patient_id) to ensure that each patient is processed individually. But, to account for the fact that a single patient may have many periods of continuous enrollment, each spanning many months, we need to identify the correct start (from
enrollment_start_date) and end (from
enrollment_end_date) of a continuous period out of multiple rows and capture them in a single row.
lag_end_dateusing the lag method, which will order each row by
enrollment_start_datein a given
patient_idpartition and copy the previous row's
enrollment_end_datevalue into the each row. We also create
lead_start_dateusing lead, to copy the following row's
enrollment_start_datevalue into each row.
lag_end_dateto find the difference (in days) of the start of each period and the end of the previous period. and compare
lead_start_dateto find the end of the period.
diff_lag_end_enrollment_start(created using date diff) which rows describe an enrollment period directly following the previous period, and which rows describe an enrollment period with a larger gap since the previous period. We also create

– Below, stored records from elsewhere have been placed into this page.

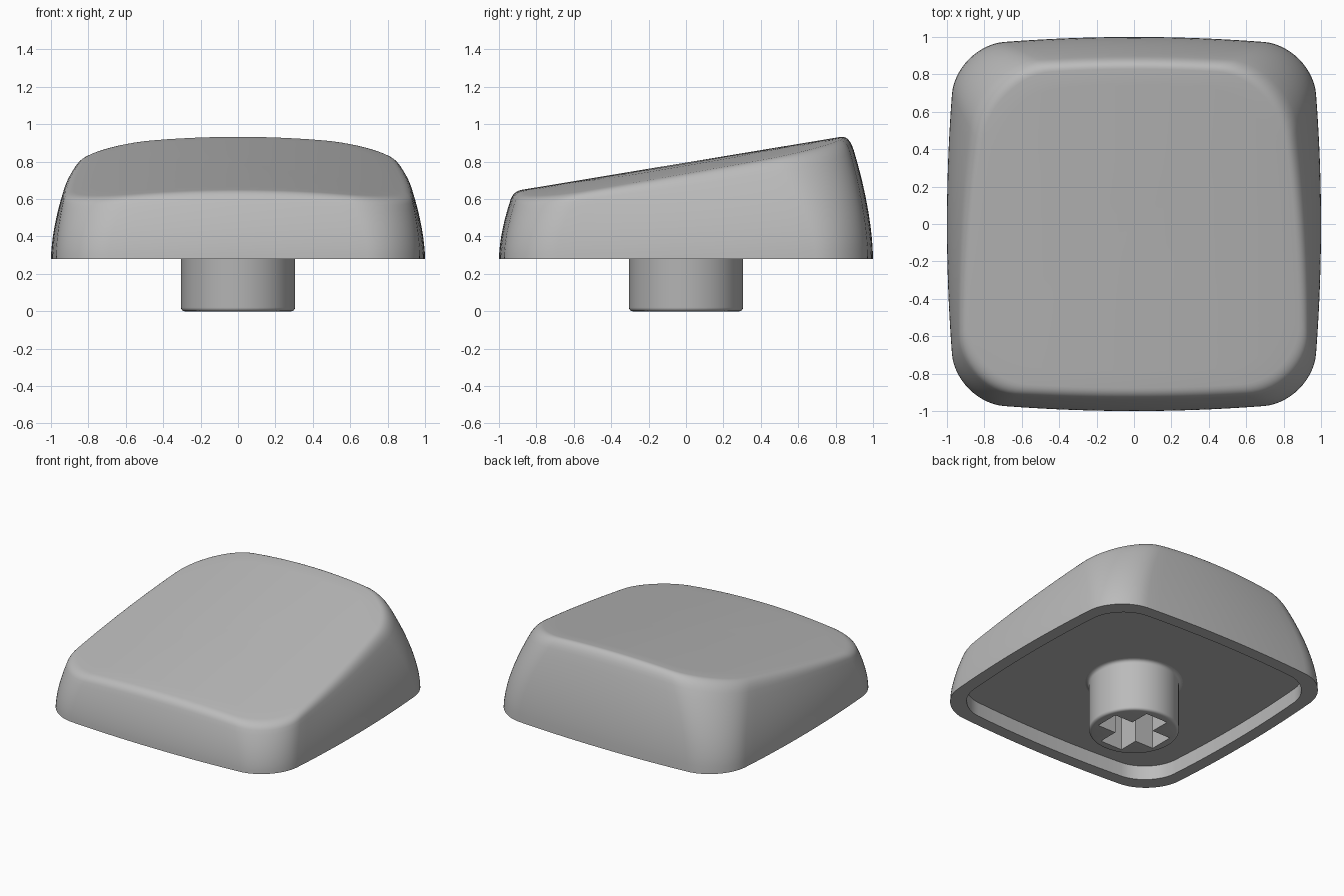
import bpy, bmesh
from math import sin, cos, pi, tau, radians
from mathutils import Vector

cube = bpy.data.objects.get("Cube")
if cube:
    bpy.data.objects.remove(cube)

grey = bpy.data.materials.new("grey plastic")
grey.use_nodes = True
COLOUR = (0.5, 0.5, 0.5, 1)
grey.diffuse_color = COLOUR
grey.node_tree.nodes["Principled BSDF"].inputs["Base Color"].default_value = COLOUR

BASE, CEILING = 0.28, 0.385


def outline(w, d, r_front, r_back, bow, taper=0.0, y0=0.0, arc=14, side=14):
    """Rounded rectangle with bowed sides, narrowing towards the back."""
    pts = []
    for k, (sx, sy) in enumerate([(1, 1), (-1, 1), (-1, -1), (1, -1)]):
        r = r_back if sy > 0 else r_front
        for i in range(arc + 1):
            a = (k + i / arc) * pi / 2
            pts.append((sx * (w - r) + r * cos(a), sy * (d - r) + r * sin(a)))
    full = []
    for i, (x, y) in enumerate(pts):
        full.append((x, y))
        if i % (arc + 1) == arc:                      # fill the straight run
            nx, ny = pts[(i + 1) % len(pts)]
            full += [(x + (nx - x) * j / side, y + (ny - y) * j / side)
                     for j in range(1, side)]
    return [(x * (1 - bow * y * y - taper * y), y * (1 - bow * x * x) + y0)
            for x, y in full]


def top_z(x, y):
    """Sloped top, gently crowned from side to side."""
    return 0.795 + 0.166 * y - 0.08 * x * x


def loft(bm, rings):
    """Skin a list of equal point rings and return the vertex rings."""
    vr = [[bm.verts.new(p) for p in ring] for ring in rings]
    for a, b in zip(vr, vr[1:]):
        for i in range(len(a)):
            j = (i + 1) % len(a)
            bm.faces.new((a[i], a[j], b[j], b[i]))
    return vr


def finish(bm, name):
    bmesh.ops.recalc_face_normals(bm, faces=bm.faces)
    mesh = bpy.data.meshes.new(name)
    bm.to_mesh(mesh)
    bm.free()
    mesh.materials.append(grey)
    obj = bpy.data.objects.new(name, mesh)
    bpy.context.collection.objects.link(obj)
    bpy.ops.object.select_all(action='DESELECT')
    obj.select_set(True)
    bpy.context.view_layer.objects.active = obj
    bpy.ops.object.shade_smooth_by_angle(angle=radians(35))
    return obj


# Cap shell: cavity, rim, curved walls, rounded top edge, crowned top
bottom = outline(1.0, 1.0, 0.27, 0.27, 0.05)
top = outline(0.905, 0.897, 0.32, 0.38, 0.06, taper=0.075, y0=-0.025)


def wall(t):
    ring = []
    for (bx, by), (tx, ty) in zip(bottom, top):
        g = t ** 1.7
        ring.append(Vector((bx + (tx - bx) * g, by + (ty - by) * g,
                            BASE + (top_z(tx, ty) - BASE) * t)))
    return ring


def crown(s):
    return [Vector((x * s, y * s, top_z(x * s, y * s))) for x, y in top]


inner = [(x * 0.91, y * 0.91) for x, y in bottom]
rings = [[(x, y, z) for x, y in inner] for z in (CEILING, BASE)]
rings += [wall(0.88 * i / 10) for i in range(11)]
start, corner, end = wall(0.88), wall(1.0), crown(0.95)
for i in range(1, 7):
    t = i / 6
    rings.append([a * (1 - t) ** 2 + b * 2 * t * (1 - t) + c * t * t
                  for a, b, c in zip(start, corner, end)])
rings += [crown(s) for s in (0.85, 0.7, 0.5, 0.3, 0.1, 0.02)]

bm = bmesh.new()
vr = loft(bm, rings)
bm.faces.new(vr[0])
bm.faces.new(vr[-1])
finish(bm, "cap_shell")

# Stem: round post with a rounded foot, a flared root and a cross socket
R, SEG = 0.305, 64
profile = [(R - 0.02 + 0.02 * sin(a), 0.02 - 0.02 * cos(a))
           for a in (i * pi / 8 for i in range(5))]
profile += [(R + 0.025 - 0.025 * cos(a), CEILING - 0.025 + 0.025 * sin(a))
            for a in (i * pi / 8 for i in range(5))]
bm = bmesh.new()
vr = loft(bm, [[(r * cos(tau * i / SEG), r * sin(tau * i / SEG), z)
                for i in range(SEG)] for r, z in profile])

L, W = 0.24, 0.09
cross = []
for c, s in [(1, 0), (0, 1), (-1, 0), (0, -1)]:
    for x, y in [(L, -W), (L, W), (W, W)]:
        cross.append((x * c - y * s, x * s + y * c))
socket = loft(bm, [[(x, y, z) for x, y in cross] for z in (0, 0.34)])
bm.faces.new(socket[1])

# Foot face between the socket and the post
rim_edges = []
for ring in (vr[0], socket[0]):
    for a, b in zip(ring, ring[1:] + ring[:1]):
        rim_edges.append(bm.edges.get((a, b)))
bmesh.ops.triangle_fill(bm, edges=rim_edges, use_beauty=True)
finish(bm, "stem")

diff_enrollment_end_lead_startto identify gaps between an enrollment period and the next period.
diff_lag_end_enrollment_startvalue of either NULL (the row is the first period in the partition) or greater than 1 (the row comes after a gap in enrollment). And we identify rows corresponding to the end of a continuous period as those with a
diff_enrollment_end_lead_startvalue of either NULL (the row is the last period in the partition) or greater than 1 (the row comes before a gap in enrollment).

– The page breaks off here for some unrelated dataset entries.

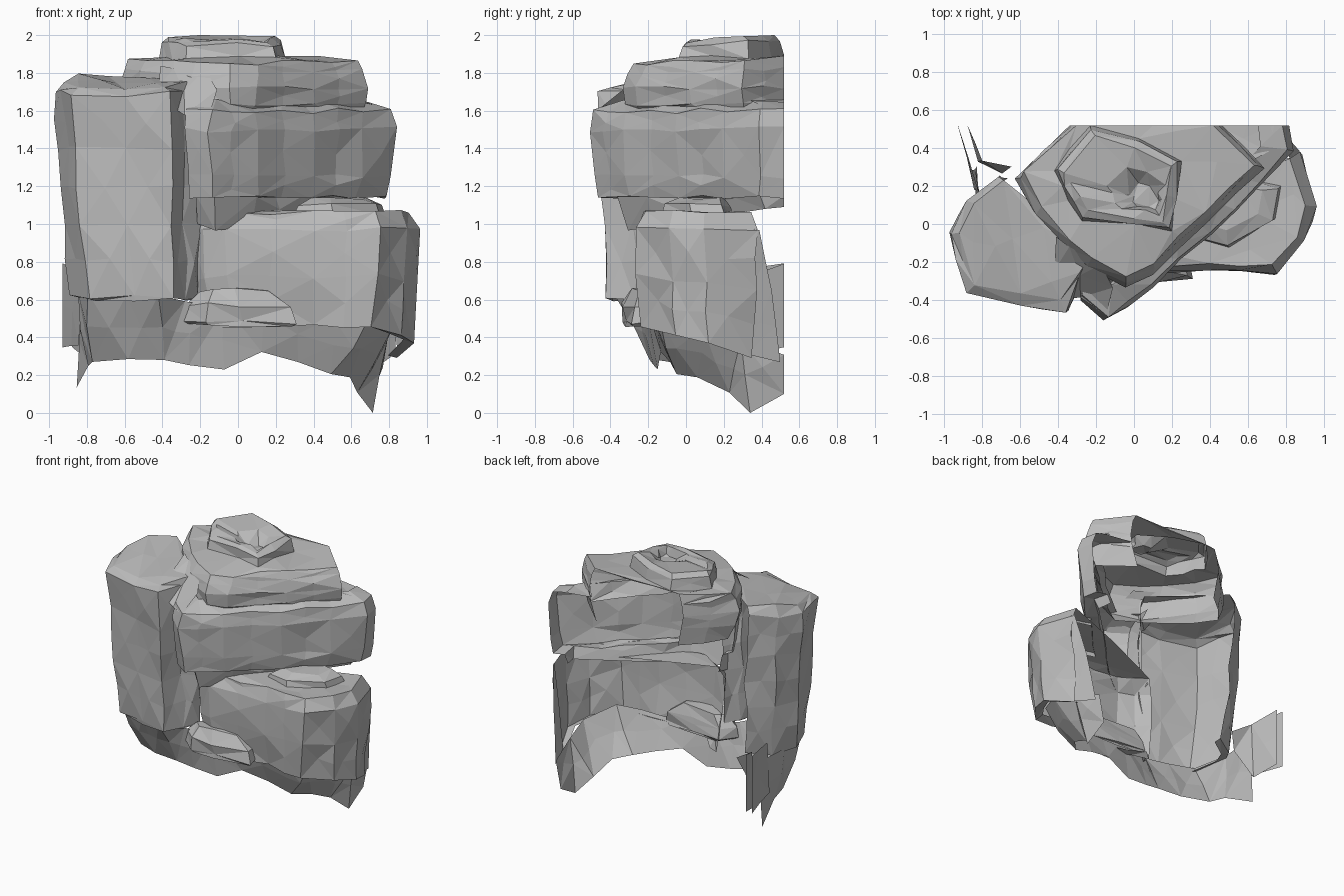
import bpy
import bmesh
import random
from mathutils import Vector

random.seed(4)
BACK = 0.52  # flat rear plane where the hollow shell is open

if "Cube" in bpy.data.objects:
    bpy.data.objects.remove(bpy.data.objects["Cube"])

stone = bpy.data.materials.new("grey stone")
stone.use_nodes = True
stone.diffuse_color = (0.5, 0.5, 0.5, 1)
shader = next(n for n in stone.node_tree.nodes if n.type == "BSDF_PRINCIPLED")
shader.inputs["Base Color"].default_value = (0.5, 0.5, 0.5, 1)
shader.inputs["Roughness"].default_value = 0.9


def ring(path, z, scale=1.0, slope=0.0, centre=(0, BACK)):
    """One level of a stone: a plan outline scaled about a centre, at height z."""
    cx, cy = centre
    row = []
    for x, y in path:
        y_new = cy + (y - cy) * scale
        row.append((cx + (x - cx) * scale, y_new, z + slope * y_new))
    return row


def on_back(v):
    return v.co.y > BACK - 0.005


def shell(name, rows, cap=True, closed=False, rough=0.016, longest=0.3):
    """Skin the rows from bottom to top, then break the skin into rough facets."""
    bm = bmesh.new()
    grid = [[bm.verts.new(p) for p in row] for row in rows]
    count = len(rows[0])
    for low, high in zip(grid, grid[1:]):
        for i in range(count if closed else count - 1):
            j = (i + 1) % count
            bm.faces.new((low[i], low[j], high[j], high[i]))
    if cap:
        bm.faces.new(grid[-1])
    # Leave the rear plane open
    rear = [f for f in bm.faces if all(on_back(v) for v in f.verts)]
    bmesh.ops.delete(bm, geom=rear, context="FACES")
    bmesh.ops.triangulate(bm, faces=bm.faces[:])
    long_edges = [e for e in bm.edges if e.calc_length() > longest]
    bmesh.ops.subdivide_edges(bm, edges=long_edges, cuts=1)
    bmesh.ops.triangulate(bm, faces=bm.faces[:])
    for v in bm.verts:
        keep = on_back(v)
        v.co += Vector([random.uniform(-rough, rough) for _ in range(3)])
        v.co.y = BACK if keep else min(v.co.y, BACK)
        v.co.z = min(max(v.co.z, 0), 2)
    mesh = bpy.data.meshes.new(name)
    bm.to_mesh(mesh)
    bm.free()
    mesh.materials.append(stone)
    obj = bpy.data.objects.new(name, mesh)
    bpy.context.collection.objects.link(obj)
    return obj


# Tall pillar on one side, open at the rear, tapering towards its foot
pillar = [(-.7, .26), (-.88, .13), (-.98, -.05), (-.87, -.35), (-.6, -.42),
          (-.36, -.46), (-.28, -.28), (-.19, -.17)]
inner = (-.3, -.2)
shell("pillar", [
    ring(pillar, .6, .78, 0, inner),
    ring(pillar, .61, .87, 0, inner),
    ring(pillar, 1.0, .93, 0, inner),
    ring(pillar, 1.4, .97, 0, inner),
    ring(pillar, 1.71, 1, .05, inner),
    ring(pillar, 1.77, .9, .12, (-.5, 0)),
])

# Upper tier that wraps round to the rear plane and carries a dented crown stone
upper = [(-.33, BACK), (-.62, .25), (-.52, .05), (-.36, -.14), (-.25, -.24),
         (-.05, -.34), (.1, -.26), (.4, .03), (.68, .3), (.46, BACK)]
crown = [(-.23, .51), (-.42, .28), (-.38, .2), (-.33, .12), (-.27, .03),
         (0, 0), (.2, -.03), (.22, .14), (.24, .32), (.02, .44)]
hub = (-.05, .25)
hollow = (.1, .12)
shell("upper_tier_and_crown", [
    ring(upper, 1.53, .9, -.1),
    ring(upper, 1.63, .99),
    ring(upper, 1.72, 1),
    ring(upper, 1.8, .98, .04),
    ring(upper, 1.86, .93, .04),
    ring(crown, 1.88, 1.02, 0, hub),
    ring(crown, 1.95, .98, .06, hub),
    ring(crown, 1.97, .84, .04, hub),
    ring(crown, 1.97, .45, 0, hollow),
    ring(crown, 1.91, .22, 0, hollow),
], closed=True, rough=.012)

# Overhanging middle tier running diagonally to the rear
middle = [(-.27, -.25), (-.28, -.4), (-.15, -.52), (.1, -.34), (.4, -.05),
          (.66, .2), (.84, .38), (.81, BACK)]
shell("middle_tier", [
    ring(middle, 1.02, .79, .16),
    ring(middle, 1.15, .84),
    ring(middle, 1.14, .95),
    ring(middle, 1.25, .98),
    ring(middle, 1.5, 1),
    ring(middle, 1.6, .98),
    ring(middle, 1.65, .8),
], cap=False)
shell("middle_tier_rear_top", [
    [(.71, .38, 1.63), (.74, BACK, 1.63)],
    [(.6, .32, 1.66), (.44, BACK, 1.66)],
], cap=False, rough=.005)
# Sloping shoulder that ties the pillar top to the tiers
shell("shoulder", [
    [(-.42, -.4, 1.68), (-.28, -.38, 1.58), (-.15, -.48, 1.6)],
    [(-.42, -.25, 1.73), (-.28, -.27, 1.7), (-.1, -.34, 1.72)],
    [(-.42, -.06, 1.83), (-.33, -.12, 1.83), (-.18, -.22, 1.83)],
], cap=False, rough=.012)

# Broad lower block
lower = [(-.27, -.12), (-.18, -.21), (-.07, -.26), (.4, -.25), (.75, -.27),
         (.9, -.09), (.97, .1), (.88, .37)]
hub = (.4, .2)
shell("lower_block", [
    ring(lower, .42, .82, -.3, hub),
    ring(lower, .39, .91, -.3, hub),
    ring(lower, .7, .97, -.1, hub),
    ring(lower, .97, 1, 0, hub),
    ring(lower, 1.06, .9, 0, hub),
])
# Rear edge of the lower block, widening downwards to the rear plane
shell("lower_block_rear_edge", [
    [(.83, .32, .31), (.77, .5, .27)],
    [(.85, .34, .65), (.82, .45, .65)],
    [(.88, .36, .97), (.87, .39, .97)],
], cap=False, rough=.004)

# Ragged skirt under everything, with a separate bottom edge
skirt = [(-.86, .29, .14), (-.8, .05, .24), (-.78, -.1, .28), (-.58, -.18, .29),
         (-.4, -.19, .27), (-.25, -.17, .25), (-.08, -.15, .22), (.13, -.13, .33),
         (.5, -.05, .2), (.6, .06, .19), (.62, .23, .1), (.72, .33, .01), (.72, BACK, .1)]
rim = [(-.83, .3, .62), (-.85, .0, .63), (-.8, -.28, .63), (-.6, -.34, .63),
       (-.42, -.37, .63), (-.28, -.26, .6), (-.08, -.22, .54), (.13, -.19, .52),
       (.5, -.17, .5), (.7, -.15, .5), (.82, .1, .44), (.8, .3, .38), (.76, BACK, .31)]
shell("base_skirt", [skirt, rim], cap=False, rough=.012)

# Thin fin reaching the rear plane
shell("rear_fin", [
    [(-.93, BACK, .35), (-.84, .18, .36)],
    [(-.93, BACK, .79), (-.82, .18, .74)],
], cap=False, rough=.004)
shell("rear_fin_inner", [
    [(-.88, BACK, .35), (-.82, .33, .3), (-.7, .27, .5)],
    [(-.88, BACK, .79), (-.8, .33, .72), (-.65, .3, .62)],
], cap=False, rough=.004)

# Loose stones: ledge slab and small shelf
ledge = [(-.3, -.22), (-.18, -.35), (.02, -.33), (.3, -.29), (.28, -.16), (-.2, -.12)]
shell("ledge_slab", [
    ring(ledge, .46, .9, 0, (0, -.22)),
    ring(ledge, .48, 1, 0, (0, -.22)),
    ring(ledge, .57, .95, 0, (0, -.2)),
    ring(ledge, .65, .6, 0, (-.06, -.2)),
], closed=True, rough=.014)

shelf = [(.3, -.08), (.5, -.13), (.74, .02), (.78, .2), (.6, .24)]
shell("shelf_stone", [
    ring(shelf, 1.04, 1, 0, (.55, .08)),
    ring(shelf, 1.1, .95, 0, (.55, .08)),
    ring(shelf, 1.14, .6, 0, (.5, .12)),
], closed=True, rough=.012)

is_end_continuous_period(created the case method) if a given row corresponds to the start of a continuous period, the end of a continuous period, or both.
diff...variables, since our final processing step will only consider a row's
lead_end_date(in the same transform is fine, since this step will happen after the previous filter) which copies the
enrollment_end_datevalue of the following row on to each row.
true, since our
lead_end_datehas copied over the end date of the continuous enrollment period, contained in each row's following row.
enrollment_start_datevalue contains the start of a continuous period, but these rows fall into two categories:
false). For these, we want to look at
lead_end_date, the end date of the next row, which represents the final date of the continuous period, since we filtered out all the intermediate rows above.
true) – in this example, if the continuous period was only 1 month. For these, the row defines a period (in this example, 1 month) that also contains the end date, so we just get the
enrollment_end_datefrom that same row. Note that the
lead_end_datevalue is incorrect in this case, since the next row contains the start of the next continuous period, or NULL if the period falls at the end of a partition.
enrollment_end_date_continuous, created in an additional transform, since our previous operation involved a partition.
enrollment_start_date_continuousfor consistency, and end date of each continuous enrollment period.